# What is a mathematical proof?

A dialogue in The Mathematical Experience by Davis and Hersh on what is mathematical proof and who decides what a proof is?
Let’s see how our ideal mathematician (IM) made out with a student who came to him with a strange question.
Student: Sir, what is a mathematical proof?
I.M.: You don’t know that? What year are you in?
I.M.: Incredible! A proof is what you’ve been watching me do at the board three times a week for three years! That’s what a proof is.
Student: Sorry, sir, I should have explained. I’m in philosophy, not math. I’ve never taken your course.
I.M.: Oh! Well, in that case – you have taken some math, haven’t you? You know the proof of the fundamental theorem of calculus – or the fundamental theorem of algebra?
Student: I’ve seen arguments in geometry and algebra and calculus that were called proofs. What I’m asking you for isn’t examples of proof, it’s a definition of proof. Otherwise, how can I tell what examples are correct?
I.M.: Well, this whole thing was cleared up by the logician Tarski, I guess, and some others, maybe Russell or Peano. Anyhow, what you do is, you write down the axioms of your theory in a formal language with a given list of symbols or alphabet.
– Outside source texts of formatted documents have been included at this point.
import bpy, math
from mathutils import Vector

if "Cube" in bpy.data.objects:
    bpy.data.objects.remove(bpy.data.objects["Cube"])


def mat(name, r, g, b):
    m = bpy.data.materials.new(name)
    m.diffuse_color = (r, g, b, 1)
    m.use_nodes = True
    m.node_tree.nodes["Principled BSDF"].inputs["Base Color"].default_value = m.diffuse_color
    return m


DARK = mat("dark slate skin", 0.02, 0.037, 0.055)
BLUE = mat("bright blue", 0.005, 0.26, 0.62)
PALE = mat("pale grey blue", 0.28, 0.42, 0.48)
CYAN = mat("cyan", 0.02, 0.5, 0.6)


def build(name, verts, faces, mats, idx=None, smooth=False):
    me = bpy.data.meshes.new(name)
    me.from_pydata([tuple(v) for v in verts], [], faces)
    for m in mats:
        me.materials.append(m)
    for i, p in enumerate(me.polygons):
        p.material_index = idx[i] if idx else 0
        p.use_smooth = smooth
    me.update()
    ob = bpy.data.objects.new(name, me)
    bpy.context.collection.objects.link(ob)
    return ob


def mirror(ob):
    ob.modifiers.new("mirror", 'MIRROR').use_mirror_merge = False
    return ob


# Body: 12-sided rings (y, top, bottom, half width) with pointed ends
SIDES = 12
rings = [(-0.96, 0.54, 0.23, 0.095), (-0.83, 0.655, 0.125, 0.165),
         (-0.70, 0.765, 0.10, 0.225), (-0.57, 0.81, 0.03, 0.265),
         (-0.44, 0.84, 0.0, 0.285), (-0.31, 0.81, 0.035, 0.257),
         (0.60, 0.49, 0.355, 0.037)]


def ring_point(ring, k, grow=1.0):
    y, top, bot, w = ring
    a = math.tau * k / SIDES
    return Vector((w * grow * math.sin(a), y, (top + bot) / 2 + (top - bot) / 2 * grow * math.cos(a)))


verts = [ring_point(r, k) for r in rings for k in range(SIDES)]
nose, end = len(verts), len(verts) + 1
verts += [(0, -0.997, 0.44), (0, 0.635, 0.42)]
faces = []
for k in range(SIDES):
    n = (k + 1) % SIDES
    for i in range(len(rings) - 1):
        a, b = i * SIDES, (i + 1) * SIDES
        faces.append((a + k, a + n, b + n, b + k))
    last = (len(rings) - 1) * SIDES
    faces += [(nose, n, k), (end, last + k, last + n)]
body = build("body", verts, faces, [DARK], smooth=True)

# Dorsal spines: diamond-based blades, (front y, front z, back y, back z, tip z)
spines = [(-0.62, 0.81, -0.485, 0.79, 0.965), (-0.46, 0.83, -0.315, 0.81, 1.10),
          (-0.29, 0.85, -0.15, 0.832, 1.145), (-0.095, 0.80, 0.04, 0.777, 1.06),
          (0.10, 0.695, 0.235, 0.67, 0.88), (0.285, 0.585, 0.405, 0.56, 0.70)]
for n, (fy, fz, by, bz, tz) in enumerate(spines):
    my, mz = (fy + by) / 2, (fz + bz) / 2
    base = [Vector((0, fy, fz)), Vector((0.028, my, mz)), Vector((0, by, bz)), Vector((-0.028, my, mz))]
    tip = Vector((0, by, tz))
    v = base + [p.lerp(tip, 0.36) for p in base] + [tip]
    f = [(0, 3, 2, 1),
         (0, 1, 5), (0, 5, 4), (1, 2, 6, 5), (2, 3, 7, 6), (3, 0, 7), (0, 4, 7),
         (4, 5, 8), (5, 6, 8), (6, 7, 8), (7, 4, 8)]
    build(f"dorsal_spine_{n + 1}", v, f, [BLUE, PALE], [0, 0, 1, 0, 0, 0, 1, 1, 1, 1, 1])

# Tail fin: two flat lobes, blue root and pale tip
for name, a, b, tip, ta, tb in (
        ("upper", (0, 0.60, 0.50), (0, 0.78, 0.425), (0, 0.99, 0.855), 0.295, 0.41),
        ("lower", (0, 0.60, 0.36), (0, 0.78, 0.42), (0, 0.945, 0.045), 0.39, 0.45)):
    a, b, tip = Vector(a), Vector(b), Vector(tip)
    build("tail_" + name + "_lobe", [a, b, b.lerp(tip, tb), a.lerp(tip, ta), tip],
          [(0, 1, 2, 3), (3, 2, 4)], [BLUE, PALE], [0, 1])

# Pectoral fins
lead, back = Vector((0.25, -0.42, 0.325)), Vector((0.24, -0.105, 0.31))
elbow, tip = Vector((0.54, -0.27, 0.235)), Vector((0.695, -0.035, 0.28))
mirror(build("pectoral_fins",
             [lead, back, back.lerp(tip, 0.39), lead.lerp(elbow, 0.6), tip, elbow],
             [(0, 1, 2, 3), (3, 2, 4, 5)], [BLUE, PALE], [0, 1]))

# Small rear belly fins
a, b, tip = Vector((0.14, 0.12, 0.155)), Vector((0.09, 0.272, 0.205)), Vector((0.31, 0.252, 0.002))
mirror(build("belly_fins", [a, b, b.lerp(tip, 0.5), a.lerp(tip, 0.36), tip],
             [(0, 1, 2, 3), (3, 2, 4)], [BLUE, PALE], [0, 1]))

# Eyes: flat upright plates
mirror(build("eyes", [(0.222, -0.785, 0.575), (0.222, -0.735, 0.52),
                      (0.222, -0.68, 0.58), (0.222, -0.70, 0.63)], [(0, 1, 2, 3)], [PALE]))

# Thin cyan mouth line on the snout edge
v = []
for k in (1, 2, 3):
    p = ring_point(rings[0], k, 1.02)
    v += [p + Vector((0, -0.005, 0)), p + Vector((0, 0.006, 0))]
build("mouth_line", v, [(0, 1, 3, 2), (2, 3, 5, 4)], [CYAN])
Then you write down the hypothesis of your theorem in the same symbolism. Then you show that you can transform the hypothesis step by step, using the rules of logic, till you get the conclusion. That’s a proof.
Student: Really? That’s amazing! I’ve taken elementary and advanced calculus, basic algebra, and topology, and I’ve never seen that done.
I.M.: Oh, of course, no one ever really does it. It would take forever! You just show that you could do
it, that’s sufficient.
Student: But even that doesn’t sound like what was done in my courses and textbooks. So mathematicians don’t really do proofs, after all.
I.M.: Of course we do! If a theorem isn’t proved, it’s nothing.
Student: Then what is a proof? If it’s this thing with a formal language and transforming formulas, nobody ever proves anything. Do you have to know all about formal languages and formal logic before you can do a mathematical proof?
I.M.: Of course not! The less you know, the better. That stuff is all abstract nonsense anyway.
Student: Then really what is a proof?
I.M.: Well, it’s an argument that convinces someone who knows the subject.
Student: Someone who knows the subject? Then the definition of proof is subjective; it depends on particular persons.Before I can decide if something is a proof, I have to decide who the experts are. What does that have to do with proving things?
I.M.: No, no. There’s nothing subjective about it! Everybody knows what a proof is. Just read some books, take courses from a competent mathematician, and you’ll catch on.
Student: Are you sure?
I.M.: Well – it is possible that you won’t, if you don’t have any aptitude for it. That can happen, too.
Student: Then you decide what a proof is, and if I don’t learn to decide in the same way, you decide I don’t have any aptitude.
I.M.: If not me, then who?